Monday, April 13, 2015

SOURCE v. County of San Bernardino (Cal. Ct. App. - April 13, 2015)

It's hard to win attorney fee appeals that dispute the amount awarded.  So when the trial court only awards roughly $20,000 in fees, whereas the request was $230,000-plus, the appeal is unlikely to be successful.  There's simply too much discretion underlying the award.

Which is why the appellant here loses.  It's not a surprising result.

Much of Justice McKinster's opinion says exactly what you'd expect it to (rightly) say.  There's only one part of the opinion about which I thought comment might be appropriate.  Since that opinion says something that legions of opinions have previously said as well, and yet, I wonder if the argument is one that actually holds much -- or any -- water.

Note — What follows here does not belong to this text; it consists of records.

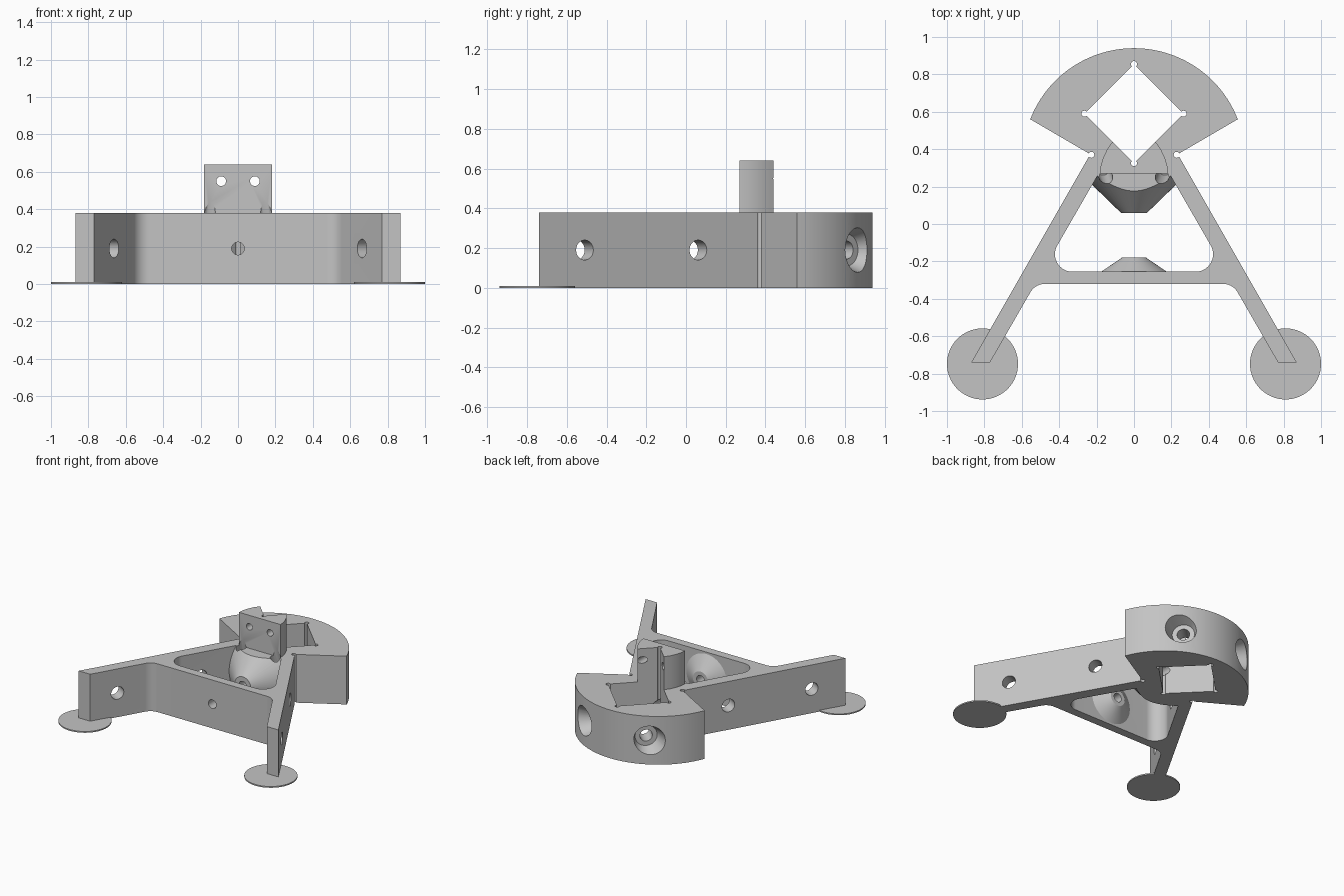
import bpy
import bmesh
from math import sin, cos, radians
from mathutils import Vector

if "Cube" in bpy.data.objects:
    bpy.data.objects.remove(bpy.data.objects["Cube"])

HEIGHT = 0.38
MID = HEIGHT / 2
SQUARE = Vector((0, 0.59))        # centre of the square socket

grey = bpy.data.materials.new("plain grey")
grey.use_nodes = True
grey.diffuse_color = (0.55, 0.55, 0.55, 1)
grey.node_tree.nodes["Principled BSDF"].inputs["Base Color"].default_value = grey.diffuse_color


def make_object(name, bm):
    bmesh.ops.recalc_face_normals(bm, faces=bm.faces)
    mesh = bpy.data.meshes.new(name)
    bm.to_mesh(mesh)
    bm.free()
    mesh.materials.append(grey)
    obj = bpy.data.objects.new(name, mesh)
    bpy.context.collection.objects.link(obj)
    return obj


def prism(name, points, z0, z1):
    bm = bmesh.new()
    face = bm.faces.new([bm.verts.new((p[0], p[1], z0)) for p in points])
    result = bmesh.ops.extrude_face_region(bm, geom=[face])
    top = [v for v in result["geom"] if isinstance(v, bmesh.types.BMVert)]
    bmesh.ops.translate(bm, verts=top, vec=(0, 0, z1 - z0))
    return make_object(name, bm)


def cone(name, start, end, r0, r1, sides=48):
    start, end = Vector(start), Vector(end)
    axis = end - start
    bm = bmesh.new()
    bmesh.ops.create_cone(bm, cap_ends=True, segments=sides, radius1=r0, radius2=r1, depth=axis.length)
    turn = axis.to_track_quat("Z", "Y").to_matrix().to_4x4()
    bmesh.ops.transform(bm, matrix=turn, verts=bm.verts)
    bmesh.ops.translate(bm, verts=bm.verts, vec=(start + end) / 2)
    return make_object(name, bm)


def combine(target, tool, operation="DIFFERENCE"):
    mod = target.modifiers.new("combine", "BOOLEAN")
    mod.operation = operation
    mod.solver = "EXACT"
    mod.object = tool
    bpy.ops.object.select_all(action="DESELECT")
    bpy.context.view_layer.objects.active = target
    target.select_set(True)
    bpy.ops.object.modifier_apply(modifier=mod.name)
    bpy.data.objects.remove(tool)


def fillet(before, corner, after, radius, steps=12):
    """Points of an arc that rounds the corner."""
    before, corner, after = Vector(before), Vector(corner), Vector(after)
    a, b = (before - corner).normalized(), (after - corner).normalized()
    half = a.angle(b) / 2
    centre = corner + (a + b).normalized() * radius / sin(half)
    reach = radius * cos(half) / sin(half)
    s, e = corner + a * reach - centre, corner + b * reach - centre
    return [centre + s.lerp(e, i / steps).normalized() * radius for i in range(steps + 1)]


def mirrored(half):
    """Close a half outline, given from top to bottom, across x = 0."""
    return list(half) + [(-p[0], p[1]) for p in reversed(half) if abs(p[0]) > 1e-5]


# Frame: fan at the back, two splayed legs and a crossbar
half = [(0.595 * sin(radians(a)), 0.345 + 0.595 * cos(radians(a))) for a in range(0, 69, 3)]
half += [(0.555, 0.56), (0.234, 0.373), (0.87, -0.74), (0.77, -0.74)]
half += fillet((0.77, -0.74), (0.528, -0.32), (0, -0.32), 0.09)
frame = prism("frame", mirrored(half), 0, HEIGHT)

# Upright post
post = mirrored([(0, 0.44), (0.115, 0.44), (0.143, 0.40), (0.165, 0.355), (0.178, 0.31), (0.182, 0.27)])
combine(frame, prism("post", post, 0.3, 0.64), "UNION")

# Triangular window, leaving the two conical bosses standing
half = [(0.177, 0.29)] + fillet((0.177, 0.29), (0.491, -0.255), (0, -0.255), 0.093)
window = prism("window", mirrored(half), -0.1, 0.7)
combine(window, cone("rear_boss", (0, 0.06, MID), (0, 0.32, MID), 0.07, 0.338, 64))
combine(window, cone("bar_boss", (0, -0.18, MID), (0, -0.30, MID), 0.065, 0.241, 64))
# Keep the window from touching the post above the frame
combine(window, prism("above", [(-1, -1), (1, -1), (1, 1), (-1, 1)], HEIGHT + 0.02, 1))
clip = mirrored([(0, 0.4), (0.4, 0.4), (0.4, 0.2701), (0, 0.2701)])
combine(window, prism("clip", clip, HEIGHT - 0.01, 1))
combine(frame, window)

# Square socket with relieved corners
reach = 0.265
corners = [SQUARE + Vector((reach * cos(radians(a)), reach * sin(radians(a)))) for a in (0, 90, 180, 270)]
combine(frame, prism("socket", corners, -0.1, 0.8))
for x, y in [tuple(c) for c in corners] + [(0.228, 0.37), (-0.228, 0.37)]:
    combine(frame, cone("relief", (x, y, -0.1), (x, y, 0.8), 0.016, 0.016, 16))

# Long bore through crossbar and bosses
combine(frame, cone("bore", (0, -0.4, MID), (0, 0.4, MID), 0.034, 0.034, 32))

for side in (-1, 1):
    # Countersunk screw holes facing the socket
    out = Vector((side, 1, 0)).normalized()
    base = Vector((0, SQUARE.y, MID))
    combine(frame, cone("screw", base + out * 0.1, base + out * 0.5, 0.045, 0.045, 32))
    combine(frame, cone("sink", base + out * 0.31, base + out * 0.5, 0.08, 0.15))
    # Leg holes, square to the leg
    normal = Vector((side * cos(radians(30)), 0.5, 0))
    for x, y in ((0.738, -0.51), (0.41, 0.06)):
        spot = Vector((side * x, y, MID))
        combine(frame, cone("leg_hole", spot - normal * 0.14, spot + normal * 0.1, 0.05, 0.05, 32))
    # Post holes and the leaning pockets at its foot
    x = side * 0.09
    combine(frame, cone("post_hole", (x, 0.2, 0.55), (x, 0.5, 0.55), 0.026, 0.026, 24))
    spot = Vector((side * 0.15, 0.25, HEIGHT))
    lean = Vector((-side * 0.1, -0.3, 1))
    combine(frame, cone("pocket", spot - lean * 0.15, spot + lean * 0.2, 0.036, 0.036, 24))

# Thin round pads under the leg tips
pads = [cone(name, (x, -0.748, 0), (x, -0.748, 0.01), 0.19, 0.19, 64)
        for name, x in (("left_pad", 0.81), ("right_pad", -0.81))]

bpy.ops.object.select_all(action="DESELECT")
for obj in [frame] + pads:
    obj.select_set(True)
bpy.context.view_layer.objects.active = frame
bpy.ops.object.shade_smooth_by_angle(angle=radians(25))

Here's what the Court of Appeal says in today's opinion:

"The trial court found that the law firm’s expenditure of 246 hours over a period of a year did not deprive it of the ability to take on other fee-generating work. SOURCE dismisses this finding as 'illogical,' in that the law firm would have made substantial fees for 246 hours spent on other, fee-generating work. It did not, however, offer any evidence that it had to turn down other work that it might otherwise have been able to accept in order to devote those 246 hours to this case. Accordingly, it did not show that its income suffered as a result of taking this case on a partial contingency."

In a way, I understand this sentiment.  I'm sure that Justice McKinster is right that the law firm was hardly in the habit of turning down paying work.  I strongly doubt that some client came in and said  "We want to pay you to do some legal work" but the law firm's response was "Oh, sorry, we're just too busy, so we'll have to turn you down:  We've got a case that's taking up a couple of hundred hours of our time already."  So, in one sense, the Court of Appeal is exactly right.

But hours -- and workload -- are nonetheless always fungible at the margin.  Sure, the firm may not have turned down a particular, would-have-paid client.  But it had to staff the case, and those lawyers expected to be paid.  And if they did more work, and put in more hours, they'd expected to be paid more.  Maybe not directly.  It's not like lawyers get overtime.  But the more hours you put in, the higher your salary generally has to be in order to compensate you for the hassle.  Similarly, the more hours a law firm has to work, the more lawyers it needs.

You may not be able to directly tie 246 hours to having to hire another associate.  Or partner, or whatever.  But 246 hours is never "free".  It always displaces something else of value.  Other work.  Other lawyers.  Other things to do.

Plus, what's true in one case is presumably true ad nauseum.  You can't get paid extra for one 246 hour case you took because it didn't "deprive" you of the ability to take on new work.  Similarly, you can't get paid extra for a second 246 hour case because you can't make the same showing there either.  Ditto for the third, fourth, tenth, and hundredth similar case.  So you can take on a thousand 246 hour cases and the Court of Appeal will still say that you can't "show" that this stops you from taking on other work.  Even though obviously it does.  You can't do a thousand 246 hour cases and still do the work you're presently doing.  You've either got to turn down work or hire more lawyers.  That's what you want to get paid extra for.  But that's what the Court of Appeal says you don't get.

So the Court of Appeal's argument here is true as far as it goes.  Almost never will a firm be able to prove that a single case displaced other paying work.  Law firms simply aren't in the habit of turning down work.

But that reality may prove too much.  Since it's always true.  Which would make the underlying factor meaningless.

Work trades off with other work, which trades off with leisure, which trades off with a leaner staff (and lower expenses).  There's no such thing as a free lunch.

Even at the 246-hour level.